Can You Sweat Out THC?

When discussing eliminating cannabinoids and cannabinoid metabolites through sweating, the first thing that people think of is doing cardio as well as a sauna detox which is becoming quite popular in the media. But is it efficient? (Wong et al, 2013; Westin et al, 2014)

A lot of drugs can be traced in human sweat, including amphetamines, cocaine, opiates, and others. According to a 2008 study, cannabis can be traced in the sweat for as long as 4 weeks after oral consumption for chronic marijuana users. And since a lot of cannabis users today are looking for methods to detox faster in order to pass their mandatory workplace test, many believe that you can eliminate these drugs by sweating profusely inside a sauna. While this may reduce the quantity of THC and THC metabolites in the body, and even reduce withdrawal symptoms according to a study published in 2018, it isn’t guaranteed that you’ll get a clean drug test since drug testing is very precise.

For the purpose of this study, 109 individuals were placed in a sauna in a long-term abuse treatment center as part of their detoxing therapy. The detoxing method used in this study, called the Hubbard sauna detoxification method, was well tolerated among patients and had a 99% completion rate which meant there weren’t any cases of overhydration, dehydration, or heat illness. After completion, most of the participants experienced mental and physical improvements as well as a reduction of the Addiction Severity Index. 

While saunas aren’t readily available to a lot of cannabis users, you can try a sauna detox at home by turning the shower on and closing your shower doors to contain the steam inside, but don’t rely on this as a way to pass your mandatory drug test. As we’ve mentioned above, THC metabolites bind to the fat cells and not even sweating and heavy cardio can eliminate them as fast as people would believe they do.

Final Thoughts

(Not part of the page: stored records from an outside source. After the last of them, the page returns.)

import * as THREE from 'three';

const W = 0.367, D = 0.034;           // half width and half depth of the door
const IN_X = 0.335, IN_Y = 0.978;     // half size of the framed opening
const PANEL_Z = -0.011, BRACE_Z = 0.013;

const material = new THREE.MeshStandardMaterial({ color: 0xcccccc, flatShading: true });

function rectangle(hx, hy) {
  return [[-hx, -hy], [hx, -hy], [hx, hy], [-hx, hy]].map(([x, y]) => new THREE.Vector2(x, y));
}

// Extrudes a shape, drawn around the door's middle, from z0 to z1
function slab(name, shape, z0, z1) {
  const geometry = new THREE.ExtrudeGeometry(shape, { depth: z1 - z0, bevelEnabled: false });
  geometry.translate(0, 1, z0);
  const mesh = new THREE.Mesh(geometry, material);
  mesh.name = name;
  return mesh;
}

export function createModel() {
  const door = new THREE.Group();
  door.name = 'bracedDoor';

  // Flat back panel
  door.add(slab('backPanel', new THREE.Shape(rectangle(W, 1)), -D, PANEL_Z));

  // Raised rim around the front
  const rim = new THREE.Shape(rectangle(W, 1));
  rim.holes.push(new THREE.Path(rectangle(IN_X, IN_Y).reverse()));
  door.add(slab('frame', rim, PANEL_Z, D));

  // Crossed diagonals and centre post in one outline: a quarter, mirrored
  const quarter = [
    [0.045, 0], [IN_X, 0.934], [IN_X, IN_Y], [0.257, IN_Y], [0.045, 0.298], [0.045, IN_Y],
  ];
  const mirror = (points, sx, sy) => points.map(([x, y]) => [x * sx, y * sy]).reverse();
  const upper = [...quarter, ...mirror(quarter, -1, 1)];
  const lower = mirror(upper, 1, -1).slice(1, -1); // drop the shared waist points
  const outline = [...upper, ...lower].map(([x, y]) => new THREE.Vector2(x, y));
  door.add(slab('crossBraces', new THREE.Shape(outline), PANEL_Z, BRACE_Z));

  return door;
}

While doing cardio, going to the sauna, and drinking lots of water may help you get rid of some of the residue THC metabolites after cannabis consumption, if you’re a frequent user, you have to give it at least a week if not more for the THC metabolites to be eliminated from your system. Your best bet would be to try and detox naturally and try some of the detox methods we mentioned above, as sweating by itself won’t be of a lot of help.

Additional Sources

Wong, A., Montebello, M. E., Norberg, M. M., Rooney, K., Lintzeris, N., Bruno, R., Booth, J., Arnold, J. C., & McGregor, I. S. (2013). Exercise increases plasma THC concentrations in regular cannabis users. Drug and alcohol dependence, 133(2), 763–767. https://doi.org/10.1016/j.drugalcdep.2013.07.031

A passionate advocate for the benefits of cannabis. Fraser Horton, who has a background in botany and a strong love of nature, has spent years researching how cannabis affects the body and mind. He established Leaf Nation in 2020, where he has devoted himself to educating people about the legalisation of marijuana and its safe and responsible use. Fraser is committed to highlighting cannabis’ potential for improving wellness and working to dispel the stigma associated with its use.


The information presented on this page is provided as a public service to aid in education and is derived from sources believed to be reliable. Readers are responsible for making their own assessment of the topics discussed here. In no event shall Leaf Nation be held reliable for any injury, loss or damage that could happen if using or abusing drugs.